In the following lines and as stated by W. Cunningham, I consider Technical Debt as the result of “not right code”.
In my opinion, “Managing Technical Debt” means to be able at least to perform the following:
1) Set project goals related to Technical Debt. Establish quantifiable goals in terms of amount or density, in terms of nature etc. and answer questions such as:
2) Monitor the amount of Technical Debt over time (either the absolute value or the density) and answer questions such as:
3) Compare the Technical Debt for different projects or subcontractors and answer questions such as:
4) Analyze the temporal origin of the Technical Debt and answer questions such as:
5) Analyze the physical origin of the Technical Debt and answer questions such as:
6) Analyze the technical origin of the Technical Debt, which means obtaining information on different “bad practices” that generated the debt, (and then perhaps launch awareness, coaching sessions on some specific topics) and answer questions such as:
7) Analyze the points you want to address by reducing the Technical Debt and answer questions such as:
8) Analyze the impact of the Technical Debt from a business perspective (that creates issues or risks for the business) and answer questions such as:
9) Set priorities for reimbursing the Technical Debt. Be able to optimize the results of a partial payback of the debt (This is the typical situation as it is rare to have sufficient budget to reimburse all of the debt).
I had initially identified some additional questions but chosen not to keep them because they are too dependent on context, and need some local feedback and calibration, so they can’t be answered immediately after the deployment of a solution. For example:
If I spend 100 hours to decrease the Technical Debt,

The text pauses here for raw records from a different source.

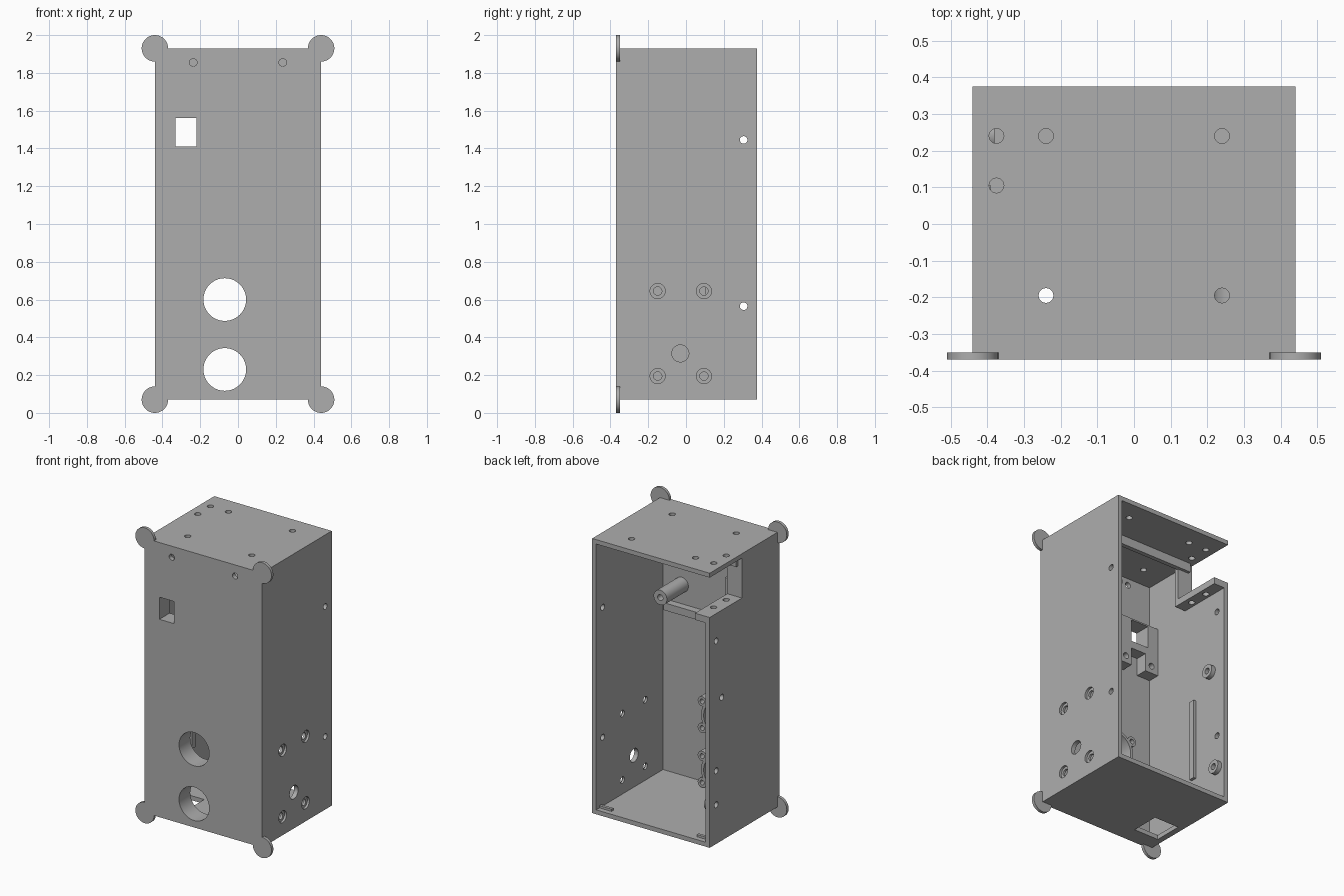
import bpy
import math

cube = bpy.data.objects.get("Cube")
if cube:
    bpy.data.objects.remove(cube, do_unlink=True)

grey = bpy.data.materials.new("plain_grey")
grey.use_nodes = True
grey.diffuse_color = (0.42, 0.42, 0.42, 1)
grey.node_tree.nodes["Principled BSDF"].inputs["Base Color"].default_value = (0.42, 0.42, 0.42, 1)


def box(name, x0, x1, y0, y1, z0, z1):
    bpy.ops.mesh.primitive_cube_add(size=1, location=((x0 + x1) / 2, (y0 + y1) / 2, (z0 + z1) / 2))
    ob = bpy.context.object
    ob.name = name
    ob.scale = (x1 - x0, y1 - y0, z1 - z0)
    bpy.ops.object.transform_apply(location=True, rotation=True, scale=True)
    ob.data.materials.append(grey)
    return ob


def rod(name, axis, center, radius, length, sides=40):
    turn = {"x": (0, math.pi / 2, 0), "y": (math.pi / 2, 0, 0), "z": (0, 0, 0)}[axis]
    bpy.ops.mesh.primitive_cylinder_add(vertices=sides, radius=radius, depth=length,
                                        location=center, rotation=turn)
    ob = bpy.context.object
    ob.name = name
    bpy.ops.object.transform_apply(location=True, rotation=True, scale=True)
    ob.data.materials.append(grey)
    return ob


def combine(target, tools, operation="DIFFERENCE"):
    bpy.context.view_layer.objects.active = target
    for tool in tools:
        mod = target.modifiers.new("cut", "BOOLEAN")
        mod.operation = operation
        mod.solver = "EXACT"
        mod.object = tool
        bpy.ops.object.modifier_apply(modifier=mod.name)
        bpy.data.objects.remove(tool, do_unlink=True)


def smooth(ob):
    bpy.ops.object.select_all(action="DESELECT")
    ob.select_set(True)
    bpy.context.view_layer.objects.active = ob
    bpy.ops.object.shade_smooth_by_angle(angle=math.radians(30))


# Overall sizes
W, FRONT, BACK, LOW, HIGH, T = 0.44, -0.37, 0.375, 0.07, 1.93, 0.03
IN = W - T
INF = FRONT + T

# Open-backed case
case = box("case", -W, W, FRONT, BACK, LOW, HIGH)
cuts = [box("cavity", -IN, IN, INF, BACK + 0.1, LOW + T, HIGH - T),
        box("side_notch", -W - 0.1, -IN + 0.05, 0.03, BACK + 0.1, 1.63, HIGH - T),
        box("window", -0.33, -0.22, FRONT - 0.1, INF + 0.05, 1.41, 1.56),
        box("floor_hole", -0.40, -0.215, -0.25, -0.055, 0, 0.15)]

# Front holes
for z in (0.23, 0.6):
    cuts.append(rod("round_opening", "y", (-0.07, FRONT, z), 0.113, 0.2, 64))
for x in (-0.237, 0.237):
    cuts.append(rod("front_hole", "y", (x, FRONT, 1.855), 0.02, 0.2))

# Lid holes
for x, y in ((-0.375, 0.24), (-0.375, 0.105), (-0.24, 0.24), (0.24, 0.24),
             (0.24, -0.195), (-0.24, -0.195)):
    cuts.append(rod("lid_hole", "z", (x, y, HIGH), 0.02, 0.1))

# Side holes, with counterbores on the left wall
for s in (-1, 1):
    for z in (0.565, 1.445):
        cuts.append(rod("cover_hole", "x", (s * W, 0.305, z), 0.02, 0.1))
for y in (-0.15, 0.095):
    for z in (0.195, 0.645):
        cuts.append(rod("screw_hole", "x", (W, y, z), 0.022, 0.1))
        cuts.append(rod("counterbore", "x", (W, y, z), 0.04, 0.03))
cuts.append(rod("cable_hole", "x", (W, -0.03, 0.315), 0.045, 0.1))
bosses = ((0.245, 1.04), (0.305, 0.335))
for y, z in bosses:
    cuts.append(rod("boss_hole", "x", (-W, y, z), 0.02, 0.1))
combine(case, cuts)
smooth(case)

# Corner discs
for x in (-W, W):
    for z in (LOW, HIGH):
        smooth(rod("corner_disc", "y", (x, FRONT + 0.01, z), 0.07, 0.02, 48))

# Shelf, panel and rib framing the side notch
shelf = box("notch_shelf", -IN - 0.002, -0.33, 0.0, BACK, 1.585, 1.63)
combine(shelf, [rod("shelf_hole", "z", (-0.375, y, 1.6), 0.02, 0.2) for y in (0.105, 0.24)])
smooth(shelf)
box("notch_panel", -IN - 0.002, -0.33, 0.0, 0.03, 1.63, HIGH - T)
box("lid_rib", -IN, IN, 0.02, 0.05, 1.84, HIGH - T)

# Sensor tubes with screw ears behind the round openings
for z in (0.23, 0.6):
    tube = rod("sensor_tube", "y", (-0.07, INF + 0.045, z), 0.132, 0.09, 64)
    spots = [(-0.07 + sx * 0.125, z + sz * 0.09) for sx, sz in ((1, 1), (-1, 1), (1, -1), (-1, -1))]
    combine(tube, [rod("ear", "y", (a, INF + 0.045, b), 0.033, 0.088) for a, b in spots], "UNION")
    combine(tube, [rod("bore", "y", (-0.07, INF, z), 0.113, 0.4, 64)] +
            [rod("ear_hole", "y", (a, INF + 0.09, b), 0.016, 0.1) for a, b in spots])
    smooth(tube)

# Bracket behind the window
bracket = box("window_bracket", -IN, -0.11, INF, INF + 0.08, 1.24, 1.57)
combine(bracket, [box("bracket_window", -0.33, -0.20, INF - 0.1, 0, 1.41, 1.56),
                  box("bracket_slot", -0.31, -0.20, INF - 0.1, 0, 1.2, 1.36)] +
        [rod("bracket_hole", "y", (x, INF + 0.08, 1.29), 0.02, 0.1) for x in (-0.36, -0.155)])
smooth(bracket)

# Board posts and ledge on the front wall
for x, z in ((0.27, 1.39), (0.05, 1.69)):
    post = rod("board_post", "y", (x, INF + 0.115, z), 0.05, 0.23)
    combine(post, [rod("post_hole", "y", (x, INF + 0.23, z), 0.02, 0.2)])
    smooth(post)
box("front_ledge", -0.11, 0.37, INF, INF + 0.05, 1.21, 1.26)

# Ring bosses and guide rib on the right wall
for y, z in bosses:
    ring = rod("ring_boss", "x", (-IN + 0.015, y, z), 0.045, 0.03)
    combine(ring, [rod("ring_hole", "x", (-IN, y, z), 0.02, 0.2)])
    smooth(ring)
box("guide_rib", -IN, -IN + 0.02, 0.065, 0.105, 0.35, 0.9)

# Small stops on the floor
for s in (-1, 1):
    a, b = sorted((s * 0.32, s * IN))
    box("floor_stop", a, b, 0.32, 0.34, LOW + T, LOW + T + 0.015)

I consider that if you have put in place a solution that provides answers to all these questions, then you can really say that you “Manage your Technical Debt”.